WHAT YOU NEED TO DO: In your copy, include every entry exactly as written but no pictures.

*** Opening GIVEN INFORMATION ***

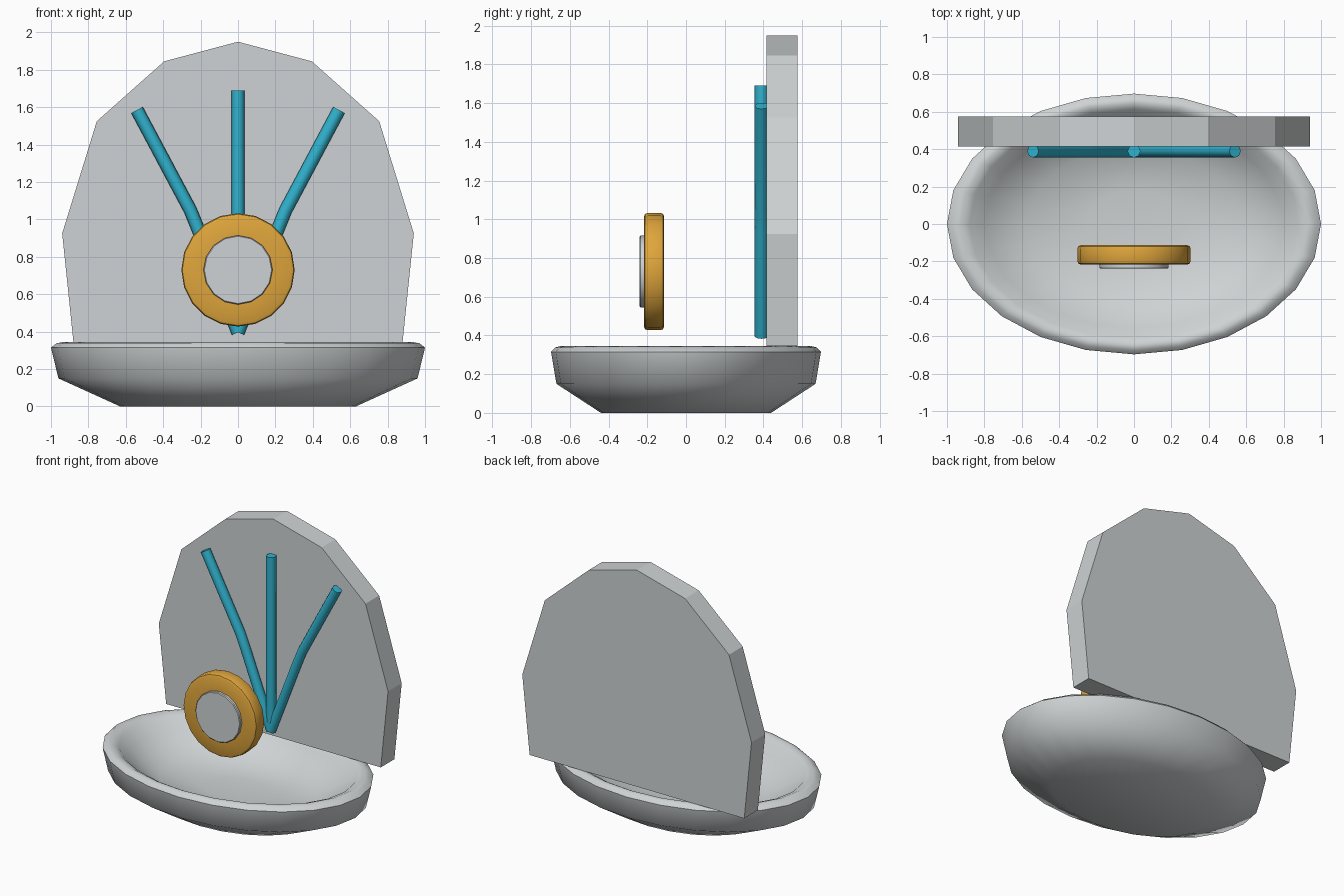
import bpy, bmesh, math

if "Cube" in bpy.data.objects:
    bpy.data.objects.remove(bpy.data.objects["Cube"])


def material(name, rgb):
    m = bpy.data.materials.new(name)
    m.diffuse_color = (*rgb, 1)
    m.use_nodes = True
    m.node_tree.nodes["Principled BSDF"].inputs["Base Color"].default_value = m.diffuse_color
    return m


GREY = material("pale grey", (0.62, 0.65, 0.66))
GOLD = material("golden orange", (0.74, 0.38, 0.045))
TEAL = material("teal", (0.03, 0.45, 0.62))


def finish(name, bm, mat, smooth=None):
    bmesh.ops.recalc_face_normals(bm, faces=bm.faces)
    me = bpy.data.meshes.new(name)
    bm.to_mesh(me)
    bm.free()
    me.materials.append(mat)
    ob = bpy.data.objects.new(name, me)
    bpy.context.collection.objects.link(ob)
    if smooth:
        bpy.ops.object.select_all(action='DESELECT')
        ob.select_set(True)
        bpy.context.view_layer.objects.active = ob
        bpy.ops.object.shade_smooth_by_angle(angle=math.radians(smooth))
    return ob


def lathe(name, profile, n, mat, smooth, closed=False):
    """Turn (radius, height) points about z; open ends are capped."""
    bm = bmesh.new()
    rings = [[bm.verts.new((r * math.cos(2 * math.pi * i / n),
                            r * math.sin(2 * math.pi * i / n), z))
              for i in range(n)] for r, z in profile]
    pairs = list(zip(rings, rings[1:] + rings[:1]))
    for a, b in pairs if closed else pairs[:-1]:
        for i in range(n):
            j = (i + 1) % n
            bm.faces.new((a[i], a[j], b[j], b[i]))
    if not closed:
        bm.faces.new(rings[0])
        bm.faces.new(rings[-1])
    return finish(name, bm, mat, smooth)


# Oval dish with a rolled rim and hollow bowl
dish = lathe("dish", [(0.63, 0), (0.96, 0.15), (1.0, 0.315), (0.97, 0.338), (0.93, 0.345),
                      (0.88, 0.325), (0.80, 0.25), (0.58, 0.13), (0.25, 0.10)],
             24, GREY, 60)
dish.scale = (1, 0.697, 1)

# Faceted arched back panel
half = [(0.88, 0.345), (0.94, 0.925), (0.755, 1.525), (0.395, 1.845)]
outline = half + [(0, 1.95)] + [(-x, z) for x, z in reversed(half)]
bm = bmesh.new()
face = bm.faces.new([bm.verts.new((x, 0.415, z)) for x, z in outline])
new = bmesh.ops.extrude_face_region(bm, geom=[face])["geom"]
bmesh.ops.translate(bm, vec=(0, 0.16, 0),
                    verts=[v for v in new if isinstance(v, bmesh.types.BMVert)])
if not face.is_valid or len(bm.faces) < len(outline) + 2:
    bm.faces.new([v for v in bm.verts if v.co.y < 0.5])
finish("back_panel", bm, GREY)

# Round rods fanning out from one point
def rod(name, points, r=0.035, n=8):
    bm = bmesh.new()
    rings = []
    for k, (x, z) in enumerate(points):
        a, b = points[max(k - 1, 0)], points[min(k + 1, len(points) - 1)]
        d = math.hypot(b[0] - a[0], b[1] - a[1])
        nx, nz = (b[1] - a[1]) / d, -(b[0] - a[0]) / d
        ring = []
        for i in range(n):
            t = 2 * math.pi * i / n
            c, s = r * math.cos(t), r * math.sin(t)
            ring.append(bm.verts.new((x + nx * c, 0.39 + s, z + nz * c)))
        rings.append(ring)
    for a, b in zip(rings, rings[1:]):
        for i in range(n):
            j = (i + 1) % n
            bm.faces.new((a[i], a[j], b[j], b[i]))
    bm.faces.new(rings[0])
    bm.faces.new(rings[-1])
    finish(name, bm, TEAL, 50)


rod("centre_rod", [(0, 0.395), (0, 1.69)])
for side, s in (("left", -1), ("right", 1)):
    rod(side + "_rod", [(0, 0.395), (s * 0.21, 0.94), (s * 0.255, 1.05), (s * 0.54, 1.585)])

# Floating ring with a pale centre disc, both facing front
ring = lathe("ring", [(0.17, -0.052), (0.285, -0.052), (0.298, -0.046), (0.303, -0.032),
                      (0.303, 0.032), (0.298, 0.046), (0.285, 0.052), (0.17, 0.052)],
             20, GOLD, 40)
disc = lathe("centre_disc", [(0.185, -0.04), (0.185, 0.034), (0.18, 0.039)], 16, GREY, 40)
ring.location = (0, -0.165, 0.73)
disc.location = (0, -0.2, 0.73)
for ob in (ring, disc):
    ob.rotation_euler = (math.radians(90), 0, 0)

*** Closing GIVEN INFORMATION ***

RESPONSE TO THE TASK:
import bpy, bmesh, math

if "Cube" in bpy.data.objects:
    bpy.data.objects.remove(bpy.data.objects["Cube"])


def material(name, rgb):
    m = bpy.data.materials.new(name)
    m.diffuse_color = (*rgb, 1)
    m.use_nodes = True
    m.node_tree.nodes["Principled BSDF"].inputs["Base Color"].default_value = m.diffuse_color
    return m


GREY = material("pale grey", (0.62, 0.65, 0.66))
GOLD = material("golden orange", (0.74, 0.38, 0.045))
TEAL = material("teal", (0.03, 0.45, 0.62))


def finish(name, bm, mat, smooth=None):
    bmesh.ops.recalc_face_normals(bm, faces=bm.faces)
    me = bpy.data.meshes.new(name)
    bm.to_mesh(me)
    bm.free()
    me.materials.append(mat)
    ob = bpy.data.objects.new(name, me)
    bpy.context.collection.objects.link(ob)
    if smooth:
        bpy.ops.object.select_all(action='DESELECT')
        ob.select_set(True)
        bpy.context.view_layer.objects.active = ob
        bpy.ops.object.shade_smooth_by_angle(angle=math.radians(smooth))
    return ob


def lathe(name, profile, n, mat, smooth, closed=False):
    """Turn (radius, height) points about z; open ends are capped."""
    bm = bmesh.new()
    rings = [[bm.verts.new((r * math.cos(2 * math.pi * i / n),
                            r * math.sin(2 * math.pi * i / n), z))
              for i in range(n)] for r, z in profile]
    pairs = list(zip(rings, rings[1:] + rings[:1]))
    for a, b in pairs if closed else pairs[:-1]:
        for i in range(n):
            j = (i + 1) % n
            bm.faces.new((a[i], a[j], b[j], b[i]))
    if not closed:
        bm.faces.new(rings[0])
        bm.faces.new(rings[-1])
    return finish(name, bm, mat, smooth)


# Oval dish with a rolled rim and hollow bowl
dish = lathe("dish", [(0.63, 0), (0.96, 0.15), (1.0, 0.315), (0.97, 0.338), (0.93, 0.345),
                      (0.88, 0.325), (0.80, 0.25), (0.58, 0.13), (0.25, 0.10)],
             24, GREY, 60)
dish.scale = (1, 0.697, 1)

# Faceted arched back panel
half = [(0.88, 0.345), (0.94, 0.925), (0.755, 1.525), (0.395, 1.845)]
outline = half + [(0, 1.95)] + [(-x, z) for x, z in reversed(half)]
bm = bmesh.new()
face = bm.faces.new([bm.verts.new((x, 0.415, z)) for x, z in outline])
new = bmesh.ops.extrude_face_region(bm, geom=[face])["geom"]
bmesh.ops.translate(bm, vec=(0, 0.16, 0),
                    verts=[v for v in new if isinstance(v, bmesh.types.BMVert)])
if not face.is_valid or len(bm.faces) < len(outline) + 2:
    bm.faces.new([v for v in bm.verts if v.co.y < 0.5])
finish("back_panel", bm, GREY)

# Round rods fanning out from one point
def rod(name, points, r=0.035, n=8):
    bm = bmesh.new()
    rings = []
    for k, (x, z) in enumerate(points):
        a, b = points[max(k - 1, 0)], points[min(k + 1, len(points) - 1)]
        d = math.hypot(b[0] - a[0], b[1] - a[1])
        nx, nz = (b[1] - a[1]) / d, -(b[0] - a[0]) / d
        ring = []
        for i in range(n):
            t = 2 * math.pi * i / n
            c, s = r * math.cos(t), r * math.sin(t)
            ring.append(bm.verts.new((x + nx * c, 0.39 + s, z + nz * c)))
        rings.append(ring)
    for a, b in zip(rings, rings[1:]):
        for i in range(n):
            j = (i + 1) % n
            bm.faces.new((a[i], a[j], b[j], b[i]))
    bm.faces.new(rings[0])
    bm.faces.new(rings[-1])
    finish(name, bm, TEAL, 50)


rod("centre_rod", [(0, 0.395), (0, 1.69)])
for side, s in (("left", -1), ("right", 1)):
    rod(side + "_rod", [(0, 0.395), (s * 0.21, 0.94), (s * 0.255, 1.05), (s * 0.54, 1.585)])

# Floating ring with a pale centre disc, both facing front
ring = lathe("ring", [(0.17, -0.052), (0.285, -0.052), (0.298, -0.046), (0.303, -0.032),
                      (0.303, 0.032), (0.298, 0.046), (0.285, 0.052), (0.17, 0.052)],
             20, GOLD, 40)
disc = lathe("centre_disc", [(0.185, -0.04), (0.185, 0.034), (0.18, 0.039)], 16, GREY, 40)
ring.location = (0, -0.165, 0.73)
disc.location = (0, -0.2, 0.73)
for ob in (ring, disc):
    ob.rotation_euler = (math.radians(90), 0, 0)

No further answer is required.